that no later king could ever copy!
Climb Uruk’s wall and walk back and forth!
Survey its foundations, examine the brickwork!
Were its bricks not fired in an oven?
Did the Seven Sages not lay its foundations?
[A square mile is] city, [a square mile] date-grove, a square mile is
clay-pit, half a square mile the temple of Ishtar:
[three square miles] and a half is Uruk’s expanse.
[See] the tablet-box of cedar,
[release] its clasp of bronze!
[Lift] the lid of its secret,
[pick] up the tablet of lapis lazuli and read out
the travails of Gilgamesh, all he went through.
Surpassing all other kings, heroic in stature,
brave scion of Uruk, wild bull on the rampage!
Going at the fore he was the vanguard,
going at the rear, one his comrades could trust!
A might bank, protecting his warriors,
a violent flood-wave, smashing a stone wall!
Wild bull of Lugalbanda, Gilgamesh, the perfect in strength,
suckling of the august Wild Cow, the goddess Ninsun!
Gilgamesh the tall, magnificent and terrible,
who opened passes in the mountains,
who dug wells on the slopes of the uplands,
and crossed the ocean, the wide sea to the sunrise;
who scoured the world ever searching for life,
and reached through sheer force Uta-napishti the Distant;
who restored the cult-centres destroyed by the Deluge,
and set in place for the people the rites of the cosmos.
Who is there can rival his kingly standing,
and say like Gilgamesh, ‘It is I am the king’?
Gilgamesh was his name from the day he was born,
two thirds of him god and one third human.
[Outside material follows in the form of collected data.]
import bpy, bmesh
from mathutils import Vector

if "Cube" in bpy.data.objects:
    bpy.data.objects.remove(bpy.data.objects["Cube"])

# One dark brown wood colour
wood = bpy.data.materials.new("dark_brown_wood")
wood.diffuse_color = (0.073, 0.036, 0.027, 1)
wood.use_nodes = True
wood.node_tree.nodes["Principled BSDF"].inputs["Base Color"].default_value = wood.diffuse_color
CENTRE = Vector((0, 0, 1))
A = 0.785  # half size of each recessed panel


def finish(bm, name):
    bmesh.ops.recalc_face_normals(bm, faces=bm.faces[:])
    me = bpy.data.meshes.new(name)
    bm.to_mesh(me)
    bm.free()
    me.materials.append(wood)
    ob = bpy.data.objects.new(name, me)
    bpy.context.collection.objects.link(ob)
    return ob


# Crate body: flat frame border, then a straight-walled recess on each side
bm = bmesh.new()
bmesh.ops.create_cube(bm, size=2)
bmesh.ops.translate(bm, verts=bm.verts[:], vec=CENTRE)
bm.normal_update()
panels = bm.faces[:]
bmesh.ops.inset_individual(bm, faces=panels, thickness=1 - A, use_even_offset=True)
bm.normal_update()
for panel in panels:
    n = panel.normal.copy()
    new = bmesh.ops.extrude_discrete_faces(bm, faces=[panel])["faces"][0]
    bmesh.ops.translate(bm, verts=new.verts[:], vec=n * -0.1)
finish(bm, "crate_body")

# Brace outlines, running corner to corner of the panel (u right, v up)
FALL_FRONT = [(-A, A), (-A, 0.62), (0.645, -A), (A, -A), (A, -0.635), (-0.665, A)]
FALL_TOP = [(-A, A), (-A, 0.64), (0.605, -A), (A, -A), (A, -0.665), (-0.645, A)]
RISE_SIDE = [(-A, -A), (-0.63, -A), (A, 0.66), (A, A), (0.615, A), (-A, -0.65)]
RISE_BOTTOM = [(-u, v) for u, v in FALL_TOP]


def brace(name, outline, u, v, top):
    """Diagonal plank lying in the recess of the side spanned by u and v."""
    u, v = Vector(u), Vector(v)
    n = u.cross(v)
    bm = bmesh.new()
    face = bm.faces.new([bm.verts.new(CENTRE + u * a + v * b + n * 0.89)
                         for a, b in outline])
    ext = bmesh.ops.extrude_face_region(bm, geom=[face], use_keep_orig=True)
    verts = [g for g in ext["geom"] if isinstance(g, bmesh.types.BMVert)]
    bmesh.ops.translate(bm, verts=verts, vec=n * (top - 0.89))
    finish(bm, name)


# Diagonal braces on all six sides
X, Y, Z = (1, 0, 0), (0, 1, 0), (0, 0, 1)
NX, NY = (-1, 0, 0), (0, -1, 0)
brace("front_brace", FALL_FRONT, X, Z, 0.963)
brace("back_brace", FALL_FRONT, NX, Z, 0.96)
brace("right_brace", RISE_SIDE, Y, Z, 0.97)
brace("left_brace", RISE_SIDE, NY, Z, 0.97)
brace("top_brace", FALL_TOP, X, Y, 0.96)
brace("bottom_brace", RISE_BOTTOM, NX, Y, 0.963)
In his book, Visions and revisions: of American poetry, Lewis Turco informs us that the “verse” of Gilgamesh was distinguished by “grammatic parallels”. Presumably, this artificial construct was meant to heighten the aural impact of the epic in the same way that, thousands of years later, meter and rhyme would distinguish poetry from prose or every day speech. In some ways, the poet who most closely approximates that experience might be Walt Whitman, whose poetry is marked at times by grammatic, syntactic and rhetorical parallelism. The parallelism of Gilgamesh probably represents a traditional and ancient formalism typical of ancient poetry. The only equivalent in our own poetry is the meter of blank verse – Iambic Pentameter. To get a feel for the heightened effect the language of the original might have had on an ancient reader, a modern reader might want to avoid free verse translations. Consider reading David Ferry’s recent translation – Gilgamesh: A New Rendering in English Verse – a blank verse translation (the same meter as Paradise Lost).
who knew the way things were before the Flood,
the secret things, the mystery; who went
to the end of the earth, and over; who returned,
and wrote the story on the a tablet of stone.
He built Uruk. He built the keeping place
of Anu and Ishtar. The Outer wall
shines in the sun like brightest copper; the inner
wall is beyond the imaginings of kings.
Study the brickwork, study the fortification;
climb the great ancient staircase to the terrace;
study how it is made; from the terrace see
the planted and fallow fields, the ponds and orchards.
This is Uruk, the city of Gilgamesh
the Wild Ox, son of Lugalbanda, son
of the Lady Wildcow Ninsun, Gilgamesh
the vanguard and the rear guard of the army,
Shadow of Darkness over the enemy field,
The Web, the Flood that rises to wash away
the walls of alien cities, Gilgamesh
the strongest one of all, the perfect, the terror.
It is he who opened passes through the mountains;
and he who dug deep wells on the mountainsides;
who measured the world; and sought out Utnapishtim
beyond the world; it is he who restored the shrines;
two-thirds a god, one-third a man, the king.
Go to the temple of Any and Ishtar:
open the copper chest with the iron locks;
the tablet of lapis lazuli tells the story.
If you’ve never read Gilgamesh, consider reading it. The epic isn’t long; but tells us a story as true to our condition as 6000 years ago – a story about friendship, loss and acceptance.